That’s a lot riding on the unproven assumption that the observed red shift is a Doppler phenomenon.
For context, we do see Doppler shifts, up and down the spectrum, due to stellar motion. We can get the exact distance to nearby stars by parallax, the same way your two eyes work to give you depth perception (unless you’re like me, but that’s another story). By taking a peek at each extreme swing of the Earth’s orbit, we can get a solid fix out to about 10 light-years, and these stars are zipping in every direction. Yes, randomly, not all away from us. You have to get out beyond about 100 light-years before you can see the Hubble Red-Shift statistically significant above the background effects of local motion.
The picture that they want you to buy here is that a photon of light is emitted by that star 100+ light years away, dodges every collision possibility along the way, and then impacts your eye unchanged from when it was created, 100+ years previously.
Well, if you read the previous chapters, you know what is wrong with this picture. This light not only passes through an ionized hydrogen atom every meter or so for 100+ light years, its very existence is passed from one atom to the next in the form of distortions in the electron’s orbitals. Every interaction gives a chance that something will shift inside the atom, either taking or adding a bit of energy to the passing light. This does not have to be a large-energy exchange like shifting electrons between orbitals. It can be any sort of energy process, vibrations and rotations for more complex molecules, but certainly down to translational kinetic energy of the atom. These can be quite tiny energy changes compared to the energy of the photon passing through.
Now space is cold and stars are hot. We’re talking 4 degrees above absolute zero vs. ten thousand degrees. All things being equal, a passing photon should be just as likely to add energy as to sap it off as it passes through an atom. But things are not equal. At that cold temperature, the lower energy states are more highly populated than the higher ones, so losing energy to the atom is going to be the overall average result. Another way to think of it, interacting systems are going to tend to equilibrate temperature, meaning the energy the star is losing is going to be warming up space, and the photons are going to get weaker, less energetic.
Bingo, there you have it. Photons traveling over hundreds of light years should be losing energy as they go. The Red Shift can be explained by simple reference to quantum mechanics. We can forget about the Doppler shift; we don’t need to make the huge paranoid leap of saying the universe is rushing away from us. The expanding universe theory is just a fantasy, and all that campfire stuff about the Big Bang… well, you get my point.
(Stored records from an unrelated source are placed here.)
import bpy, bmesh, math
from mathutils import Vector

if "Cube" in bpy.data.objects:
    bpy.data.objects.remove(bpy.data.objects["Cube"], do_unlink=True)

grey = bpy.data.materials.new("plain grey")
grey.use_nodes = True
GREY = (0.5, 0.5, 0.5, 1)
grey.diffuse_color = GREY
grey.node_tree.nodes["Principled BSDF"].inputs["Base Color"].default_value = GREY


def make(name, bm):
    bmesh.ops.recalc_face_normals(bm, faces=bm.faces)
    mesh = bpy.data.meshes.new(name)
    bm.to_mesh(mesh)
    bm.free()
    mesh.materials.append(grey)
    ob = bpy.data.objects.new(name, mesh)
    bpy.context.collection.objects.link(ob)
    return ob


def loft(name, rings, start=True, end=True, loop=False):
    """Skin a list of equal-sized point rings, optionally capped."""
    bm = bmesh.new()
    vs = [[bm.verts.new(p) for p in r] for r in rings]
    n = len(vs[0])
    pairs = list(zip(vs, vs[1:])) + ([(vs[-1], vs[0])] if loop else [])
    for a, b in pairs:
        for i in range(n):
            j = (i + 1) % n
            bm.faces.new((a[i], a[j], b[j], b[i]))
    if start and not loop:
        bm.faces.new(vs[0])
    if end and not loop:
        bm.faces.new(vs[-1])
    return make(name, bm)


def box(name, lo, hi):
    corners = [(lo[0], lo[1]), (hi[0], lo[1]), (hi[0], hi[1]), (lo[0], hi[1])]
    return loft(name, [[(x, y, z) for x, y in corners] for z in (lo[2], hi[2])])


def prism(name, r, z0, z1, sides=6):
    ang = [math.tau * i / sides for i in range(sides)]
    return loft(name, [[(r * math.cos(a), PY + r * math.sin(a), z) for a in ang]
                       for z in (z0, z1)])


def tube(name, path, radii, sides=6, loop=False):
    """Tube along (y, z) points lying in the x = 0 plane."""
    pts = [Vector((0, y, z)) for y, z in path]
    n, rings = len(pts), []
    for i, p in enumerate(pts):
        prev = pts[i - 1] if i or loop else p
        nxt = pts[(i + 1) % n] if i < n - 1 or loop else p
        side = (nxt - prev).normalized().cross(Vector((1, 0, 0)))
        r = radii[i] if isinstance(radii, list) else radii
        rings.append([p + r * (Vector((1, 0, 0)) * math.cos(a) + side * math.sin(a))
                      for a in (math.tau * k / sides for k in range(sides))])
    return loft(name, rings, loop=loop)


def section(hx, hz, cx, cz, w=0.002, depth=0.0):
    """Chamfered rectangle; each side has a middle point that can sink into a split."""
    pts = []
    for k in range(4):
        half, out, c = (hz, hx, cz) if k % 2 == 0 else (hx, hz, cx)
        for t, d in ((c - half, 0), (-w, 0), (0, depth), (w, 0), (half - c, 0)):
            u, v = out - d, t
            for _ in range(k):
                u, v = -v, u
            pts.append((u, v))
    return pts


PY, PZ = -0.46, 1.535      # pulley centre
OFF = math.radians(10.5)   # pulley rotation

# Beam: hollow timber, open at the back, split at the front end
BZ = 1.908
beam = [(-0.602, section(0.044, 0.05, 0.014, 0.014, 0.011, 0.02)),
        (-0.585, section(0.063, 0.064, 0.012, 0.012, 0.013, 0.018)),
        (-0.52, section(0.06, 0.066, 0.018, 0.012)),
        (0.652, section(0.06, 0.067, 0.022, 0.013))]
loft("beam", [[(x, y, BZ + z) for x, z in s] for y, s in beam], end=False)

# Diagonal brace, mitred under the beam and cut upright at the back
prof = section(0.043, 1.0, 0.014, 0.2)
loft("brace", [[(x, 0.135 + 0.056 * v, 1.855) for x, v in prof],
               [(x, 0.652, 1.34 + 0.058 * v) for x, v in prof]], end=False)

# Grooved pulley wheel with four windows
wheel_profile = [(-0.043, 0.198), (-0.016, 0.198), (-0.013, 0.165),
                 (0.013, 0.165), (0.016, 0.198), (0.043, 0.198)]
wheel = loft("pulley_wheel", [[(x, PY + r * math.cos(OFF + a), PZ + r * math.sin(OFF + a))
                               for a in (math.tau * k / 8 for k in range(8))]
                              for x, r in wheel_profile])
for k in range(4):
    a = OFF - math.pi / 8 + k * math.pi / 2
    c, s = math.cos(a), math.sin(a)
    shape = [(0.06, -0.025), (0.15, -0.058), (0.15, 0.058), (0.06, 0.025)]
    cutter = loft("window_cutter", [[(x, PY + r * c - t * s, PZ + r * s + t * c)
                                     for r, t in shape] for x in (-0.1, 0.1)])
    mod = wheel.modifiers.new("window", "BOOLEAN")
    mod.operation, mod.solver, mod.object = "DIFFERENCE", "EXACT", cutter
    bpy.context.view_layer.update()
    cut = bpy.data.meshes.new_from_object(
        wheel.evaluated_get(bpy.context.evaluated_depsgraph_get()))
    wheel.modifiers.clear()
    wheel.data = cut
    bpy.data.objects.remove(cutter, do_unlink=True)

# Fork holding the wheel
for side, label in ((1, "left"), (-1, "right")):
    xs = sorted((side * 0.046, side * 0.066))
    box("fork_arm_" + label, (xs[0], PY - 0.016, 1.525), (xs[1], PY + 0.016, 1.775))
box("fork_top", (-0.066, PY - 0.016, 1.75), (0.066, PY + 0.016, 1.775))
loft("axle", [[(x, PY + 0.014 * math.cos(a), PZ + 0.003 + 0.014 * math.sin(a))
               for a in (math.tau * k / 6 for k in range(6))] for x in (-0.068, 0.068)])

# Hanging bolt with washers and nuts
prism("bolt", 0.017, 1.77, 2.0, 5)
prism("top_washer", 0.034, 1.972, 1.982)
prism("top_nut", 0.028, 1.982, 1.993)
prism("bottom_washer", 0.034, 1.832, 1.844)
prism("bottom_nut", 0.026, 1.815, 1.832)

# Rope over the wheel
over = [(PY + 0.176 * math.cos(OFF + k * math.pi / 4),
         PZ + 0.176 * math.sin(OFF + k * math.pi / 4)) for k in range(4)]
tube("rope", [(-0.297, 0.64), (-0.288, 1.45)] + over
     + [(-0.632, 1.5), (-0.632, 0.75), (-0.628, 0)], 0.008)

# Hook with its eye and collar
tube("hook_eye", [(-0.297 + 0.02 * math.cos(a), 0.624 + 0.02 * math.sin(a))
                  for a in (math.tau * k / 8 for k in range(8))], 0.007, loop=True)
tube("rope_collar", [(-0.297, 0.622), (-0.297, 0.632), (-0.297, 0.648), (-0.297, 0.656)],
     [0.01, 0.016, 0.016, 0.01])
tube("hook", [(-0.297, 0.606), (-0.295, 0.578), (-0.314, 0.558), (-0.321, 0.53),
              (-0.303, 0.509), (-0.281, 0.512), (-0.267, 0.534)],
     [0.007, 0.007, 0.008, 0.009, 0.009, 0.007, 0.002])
Point of interest, for a large number of light fly-by events, we’ll say “N”, with a skewed probability of going up or down the energy scale, the resulting distribution would look like a skewed bell curve. The average shifted proportionally to N, while the spread should be increasing proportional to the square root of N. That’s the way the appropriate statistics work (Poisson distribution, like counting radiation events). In this case, N is a very, very large number, so square root of N is much smaller than N itself. This means the spread of red-shifted light should be small compared to the red shift, but real and measurable. In fact the spectrum of red-shifted stars really do have fatter lines. Somebody needs to run the numbers about actual density of atoms in deep space, the probability of energy transfer of all different kinds, and use this fattening to determine exactly which process is dominating the energy-drain effect. I have no doubt it’s real.
There is another point that gets talked about, but not enough. The number of stars inside a given spherical volume goes up as the cube of the radius, while the surface of that sphere only goes up as the square. As R gets bigger, the fraction of the sky that is blotted out by a star should diverge. In other words, pick any direction and you’ll eventually run into a star. The night sky should be a solid shining surface with thousand-degree thermal radiation coming off of it, but it is not. Theoreticians really stretch to explain this one with extreme expanded universe theories and dark matter and such. The answer is simple – the energy is being absorbed by the depths of space before it gets here, so we see a dark night sky.
Bottom line, the Hubble Red Shift is not a Doppler effect, and the universe is not expanding.
[© Copyright 2016 by Gerald Keep. All Rights Reserved.]